When Rabbi Menasseh ben Israel approached Oliver Cromwell with a seven-point plan in November 1655, the Protector determined to ask for readmission of the Jews. He recognized their benefit to English commerce and intelligence- gathering.
Cromwell asked his Council to decide the issue. The Council established a committee. The committee invited a number of ministers, merchants and justices to help them with its decision. Between December 4 and 18th, this Conference met in Whitehall. Cromwell attended each session and expressed himself in favor of readmitting the Jews.
Most of the members of the committee, including the clergy, resisted Cromwell. However, two judges gave it as their opinion that the law did not forbid Jews to settle in England.
By this day, December 14, 1655, it was evident the committee would never come to a decision. On the 18th, Cromwell dismissed it, letting its members know that he intended to admit the Jews unofficially if necessary. All the committee managed to do was to draw up a paper recommending that if Jews were readmitted to England, they be prevented from defaming Christianity or working on the Lord's day. They should not hold office, employ Christian servants or seek to convert Christians to Judaism. None of this became law.
After that, the Semites came to England in increasing numbers. Their population has reached as many as a quarter of a million. For the most part, Britain's Jews have been well-treated since 1656.
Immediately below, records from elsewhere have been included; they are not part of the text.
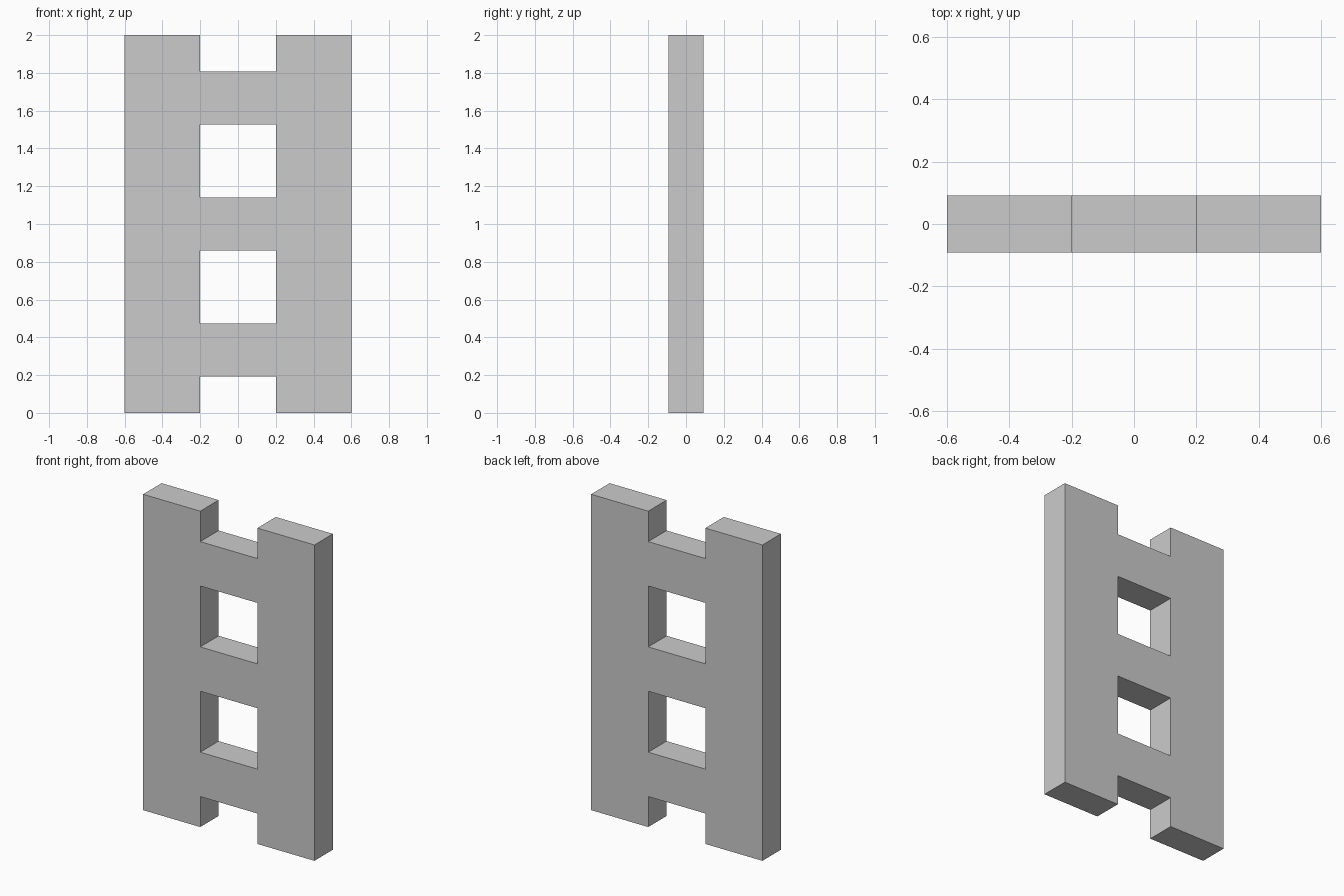
import bpy, bmesh

if "Cube" in bpy.data.objects:
    bpy.data.objects.remove(bpy.data.objects["Cube"])

HALF_DEPTH = 0.092
RUNG_HEIGHT = 0.281
RUNG_CENTRES = (1 / 3, 1.0, 5 / 3)
X_LINES = (-0.6, -0.2, 0.2, 0.6)

# Heights where the rungs begin and end
z_lines = [0.0]
for c in RUNG_CENTRES:
    z_lines += [c - RUNG_HEIGHT / 2, c + RUNG_HEIGHT / 2]
z_lines.append(2.0)

bm = bmesh.new()

# Front profile: two solid rails, with rungs in every second band between them
grid = [[bm.verts.new((x, -HALF_DEPTH, z)) for x in X_LINES] for z in z_lines]
for row in range(len(z_lines) - 1):
    for col in range(3):
        if col != 1 or row % 2 == 1:
            bm.faces.new((grid[row][col], grid[row][col + 1],
                          grid[row + 1][col + 1], grid[row + 1][col]))

# Thickness
result = bmesh.ops.extrude_face_region(bm, geom=bm.faces[:], use_keep_orig=True)
moved = [g for g in result["geom"] if isinstance(g, bmesh.types.BMVert)]
bmesh.ops.translate(bm, verts=moved, vec=(0, 2 * HALF_DEPTH, 0))
bmesh.ops.recalc_face_normals(bm, faces=bm.faces[:])

mesh = bpy.data.meshes.new("ladder_frame")
bm.to_mesh(mesh)
bm.free()
frame = bpy.data.objects.new("ladder_frame", mesh)
bpy.context.collection.objects.link(frame)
According to scripture (Zachariah), whoever touches the Jews, touches the apple of God's eye. Does this also mean that those who help the Jews prosper? Jews have benefited Britain. Many served in Parliament and one, Benjamin Disraeli, became a notable Prime Minister. More to the point, British Jews helped fulfill Bible prophecy. English Jews, such as Moses Montefiore, were strong supporters of the Zionist movement which resettled Jews in Israel, and Chaim Weizmann, the first president of the state of Israel, was British.
- Allen, John. One Hundred Great Lives. New York: Journal of Living, 1944.
- "Cromwell, Oliver." Dictionary of National Biography. Edited by Leslie Stephen and Sidney Lee. London: Oxford University Press, 1921 - 1996.
- Drinkwater, John. Oliver Cromwell. New York: George H. Doran, 1927.
- Hill, Christopher. God's Englishman; Oliver Cromwell and the English revolution. Harper and Row, 1970.
- Russell, Bertrand. Wisdom of the West. New York: Fawcett, 1964; p. 252.
- Smellie, Alexander. Men of the Covenant. Revell, 1903. Source of the image.
Last updated May, 2007.